I don't get Sponge Bob. The voices are incredibly irritating. The jokes are total toilet humor. And the damned sponge? Idiotic. Who makes this stuff up? How does someone say to a studio exec: "Hey, I have this great idea for a kid's show! There's this sponge, see? And he lives in a pineapple. But not like a regular pineapple out in a field. No, his pineapple is in the ocean. And the best part? The sponge wears pants!"

Ben was 3 when I officially lost the fight. Up until that point, my personal knowledge of children's television was incredibly limited. I knew Sesame Street, Little Einsteins, and had heard of the Wiggles but wanted no part of them. Imagine my delight when my kid introduced me to most of the others...

About 2 years ago:
Ben: "Hey Mama! Go back to that channel! That's Handy Manny. He speaks Spanish."
"Hey Mama! Go back! That's Lazy Town. Robbie Rotten's the bad guy."
"Hey Mama! Go back! That's Sponge Bob. I looooove Sponge Bob!"
Me: "Um, Ben? How do you know these shows?"
Ben: "I watch them at Grandma's house."

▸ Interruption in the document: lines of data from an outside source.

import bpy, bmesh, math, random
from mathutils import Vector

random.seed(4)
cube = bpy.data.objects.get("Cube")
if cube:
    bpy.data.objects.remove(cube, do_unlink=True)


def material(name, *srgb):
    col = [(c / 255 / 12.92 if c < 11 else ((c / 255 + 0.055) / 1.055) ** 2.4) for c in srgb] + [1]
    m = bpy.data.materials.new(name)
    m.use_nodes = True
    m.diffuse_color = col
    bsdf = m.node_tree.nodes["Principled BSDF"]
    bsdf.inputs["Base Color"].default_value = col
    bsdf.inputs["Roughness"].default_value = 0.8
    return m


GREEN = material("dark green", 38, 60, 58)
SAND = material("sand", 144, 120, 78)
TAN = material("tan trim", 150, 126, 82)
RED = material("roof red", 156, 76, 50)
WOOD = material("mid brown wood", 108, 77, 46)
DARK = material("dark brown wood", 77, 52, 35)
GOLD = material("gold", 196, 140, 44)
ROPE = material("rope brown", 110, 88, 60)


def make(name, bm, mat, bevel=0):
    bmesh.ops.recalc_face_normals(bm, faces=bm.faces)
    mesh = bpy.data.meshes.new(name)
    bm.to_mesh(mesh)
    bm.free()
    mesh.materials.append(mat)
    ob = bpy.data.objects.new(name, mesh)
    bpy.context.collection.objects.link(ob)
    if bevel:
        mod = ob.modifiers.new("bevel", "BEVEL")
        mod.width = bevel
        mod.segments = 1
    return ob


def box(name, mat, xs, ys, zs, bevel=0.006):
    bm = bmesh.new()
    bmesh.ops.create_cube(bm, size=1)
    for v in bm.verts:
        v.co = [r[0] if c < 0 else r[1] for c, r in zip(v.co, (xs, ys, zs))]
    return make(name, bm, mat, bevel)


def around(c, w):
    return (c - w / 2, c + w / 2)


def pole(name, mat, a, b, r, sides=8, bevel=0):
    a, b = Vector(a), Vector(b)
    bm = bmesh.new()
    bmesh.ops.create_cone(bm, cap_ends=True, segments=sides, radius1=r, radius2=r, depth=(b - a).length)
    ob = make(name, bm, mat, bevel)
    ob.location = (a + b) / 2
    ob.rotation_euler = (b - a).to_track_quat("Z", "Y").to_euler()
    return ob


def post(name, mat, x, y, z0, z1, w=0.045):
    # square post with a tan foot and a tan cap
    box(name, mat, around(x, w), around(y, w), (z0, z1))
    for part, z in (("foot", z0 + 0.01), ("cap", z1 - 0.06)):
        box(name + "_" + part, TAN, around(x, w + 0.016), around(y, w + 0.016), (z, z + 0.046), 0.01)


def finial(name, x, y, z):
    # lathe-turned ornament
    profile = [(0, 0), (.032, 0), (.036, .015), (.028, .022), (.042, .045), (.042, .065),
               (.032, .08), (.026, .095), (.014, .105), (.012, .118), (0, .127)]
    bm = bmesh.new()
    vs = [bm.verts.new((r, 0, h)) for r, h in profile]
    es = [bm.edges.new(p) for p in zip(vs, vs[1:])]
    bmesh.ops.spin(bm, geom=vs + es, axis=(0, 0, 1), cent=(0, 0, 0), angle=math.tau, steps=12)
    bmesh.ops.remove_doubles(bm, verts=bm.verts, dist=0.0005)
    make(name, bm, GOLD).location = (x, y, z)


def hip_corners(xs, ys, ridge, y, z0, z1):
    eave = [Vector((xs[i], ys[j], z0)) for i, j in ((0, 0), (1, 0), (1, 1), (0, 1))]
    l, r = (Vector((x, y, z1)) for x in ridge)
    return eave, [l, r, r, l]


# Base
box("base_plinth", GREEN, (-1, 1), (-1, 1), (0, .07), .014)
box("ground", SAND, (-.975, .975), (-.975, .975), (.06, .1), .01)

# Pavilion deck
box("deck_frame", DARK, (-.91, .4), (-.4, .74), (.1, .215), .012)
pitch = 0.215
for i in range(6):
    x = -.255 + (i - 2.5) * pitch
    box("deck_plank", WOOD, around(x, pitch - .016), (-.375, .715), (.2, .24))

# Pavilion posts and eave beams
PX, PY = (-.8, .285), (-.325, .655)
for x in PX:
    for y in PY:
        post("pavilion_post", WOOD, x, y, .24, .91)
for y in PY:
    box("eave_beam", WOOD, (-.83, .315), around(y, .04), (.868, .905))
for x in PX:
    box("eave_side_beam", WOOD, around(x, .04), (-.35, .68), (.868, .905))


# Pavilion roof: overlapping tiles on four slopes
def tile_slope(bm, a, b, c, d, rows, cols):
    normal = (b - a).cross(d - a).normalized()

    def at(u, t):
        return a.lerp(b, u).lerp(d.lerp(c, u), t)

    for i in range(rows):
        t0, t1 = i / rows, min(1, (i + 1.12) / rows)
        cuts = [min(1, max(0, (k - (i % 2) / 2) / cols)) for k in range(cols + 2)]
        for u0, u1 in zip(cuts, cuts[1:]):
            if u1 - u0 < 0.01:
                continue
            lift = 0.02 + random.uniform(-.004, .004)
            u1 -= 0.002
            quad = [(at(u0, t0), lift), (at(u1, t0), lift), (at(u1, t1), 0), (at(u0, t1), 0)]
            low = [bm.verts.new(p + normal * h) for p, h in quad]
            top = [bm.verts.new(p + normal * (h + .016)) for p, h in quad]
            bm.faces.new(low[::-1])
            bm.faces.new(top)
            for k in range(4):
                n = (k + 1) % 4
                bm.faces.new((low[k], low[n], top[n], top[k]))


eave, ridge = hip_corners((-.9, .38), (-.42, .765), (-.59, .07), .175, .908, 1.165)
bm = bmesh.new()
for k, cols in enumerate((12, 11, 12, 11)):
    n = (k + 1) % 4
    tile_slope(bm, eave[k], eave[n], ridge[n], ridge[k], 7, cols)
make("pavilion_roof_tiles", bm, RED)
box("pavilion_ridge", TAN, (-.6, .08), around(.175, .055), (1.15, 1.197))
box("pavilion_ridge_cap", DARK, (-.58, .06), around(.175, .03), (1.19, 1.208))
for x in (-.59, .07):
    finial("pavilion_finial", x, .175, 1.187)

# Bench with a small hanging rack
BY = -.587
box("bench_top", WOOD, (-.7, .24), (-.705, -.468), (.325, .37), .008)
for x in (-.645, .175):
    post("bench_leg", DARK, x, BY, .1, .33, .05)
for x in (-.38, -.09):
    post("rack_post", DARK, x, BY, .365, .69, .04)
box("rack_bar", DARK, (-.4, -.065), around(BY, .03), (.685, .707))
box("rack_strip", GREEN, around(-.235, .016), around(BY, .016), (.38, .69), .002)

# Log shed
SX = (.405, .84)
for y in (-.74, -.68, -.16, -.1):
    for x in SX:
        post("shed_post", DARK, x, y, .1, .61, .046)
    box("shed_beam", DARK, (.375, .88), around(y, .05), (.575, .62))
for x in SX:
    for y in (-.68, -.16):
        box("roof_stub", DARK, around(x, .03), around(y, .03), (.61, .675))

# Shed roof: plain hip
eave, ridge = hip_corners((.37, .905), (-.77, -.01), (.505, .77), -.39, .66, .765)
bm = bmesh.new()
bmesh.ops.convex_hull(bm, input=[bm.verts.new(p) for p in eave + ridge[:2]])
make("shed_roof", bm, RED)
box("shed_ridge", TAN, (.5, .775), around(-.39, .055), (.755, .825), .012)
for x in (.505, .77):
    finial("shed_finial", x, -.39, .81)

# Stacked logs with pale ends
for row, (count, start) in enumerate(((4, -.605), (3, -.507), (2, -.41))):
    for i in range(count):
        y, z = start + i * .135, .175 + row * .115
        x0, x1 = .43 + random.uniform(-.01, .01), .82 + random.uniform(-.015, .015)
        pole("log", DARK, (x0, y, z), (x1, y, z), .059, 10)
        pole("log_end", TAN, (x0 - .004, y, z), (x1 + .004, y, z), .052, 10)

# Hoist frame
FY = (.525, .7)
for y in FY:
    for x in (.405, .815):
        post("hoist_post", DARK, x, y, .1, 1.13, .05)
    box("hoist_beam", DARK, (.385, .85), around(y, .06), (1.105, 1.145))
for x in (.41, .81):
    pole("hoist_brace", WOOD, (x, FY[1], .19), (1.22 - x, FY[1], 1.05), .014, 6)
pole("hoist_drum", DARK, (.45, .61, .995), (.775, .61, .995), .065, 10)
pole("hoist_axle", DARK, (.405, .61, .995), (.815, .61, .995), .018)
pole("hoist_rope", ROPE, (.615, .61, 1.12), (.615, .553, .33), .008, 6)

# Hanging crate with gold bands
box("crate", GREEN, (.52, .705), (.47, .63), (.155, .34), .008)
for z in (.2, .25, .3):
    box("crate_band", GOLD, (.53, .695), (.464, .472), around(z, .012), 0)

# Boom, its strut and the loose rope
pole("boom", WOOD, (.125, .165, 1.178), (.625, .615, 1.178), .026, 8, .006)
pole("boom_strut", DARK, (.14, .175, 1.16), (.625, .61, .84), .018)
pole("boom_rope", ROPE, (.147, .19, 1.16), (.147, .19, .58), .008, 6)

That was one of my first lessons in parenting: When your mother watches your kid for free, you lose some power in the Limits Establishing Department.

Of course, at that point, I had heard of Sponge Bob. But I refused to allow him into our house just yet. My kid was two! No way my 2-year-old would be watching anything that wasn't quality television (oxymoron, anyone?). After a simple explanation about some shows being for older children, Ben agreed to go back to a nice "educational" show featuring a red rocket and four very cultured little kids.

But I knew that Bob was getting snuck in on occasion at the Grandparents'.

It wasn't until Aidan Kai came around that I started to, ahem, soften up a bit on The Sponge... Aidan Kai, who, let us not forget, wailed the entire first four and a half months of his life... Aidan Kai, who, to this day will not let me use the bathroom without clawing at my knees and crying "Mama! Mama! Mama!"

It is amazing how one child can change things.
It is also amazing how many things one says one will never do when one is a mother until one is one.

About one year ago:
Aidan: "Waaaaah! Mama! Waaaah! Mama!"
Ben: "Hey Mama, wanna play pirates?"
Me: "Hey, Ben! Wanna watch Sponge Bob?"

"Hey Daddy! Check it out! Aidan Kai learned how to say something new! Listen!" (Points to TV) "Aidan, who's that?"
Aidan: "Spa Bob!"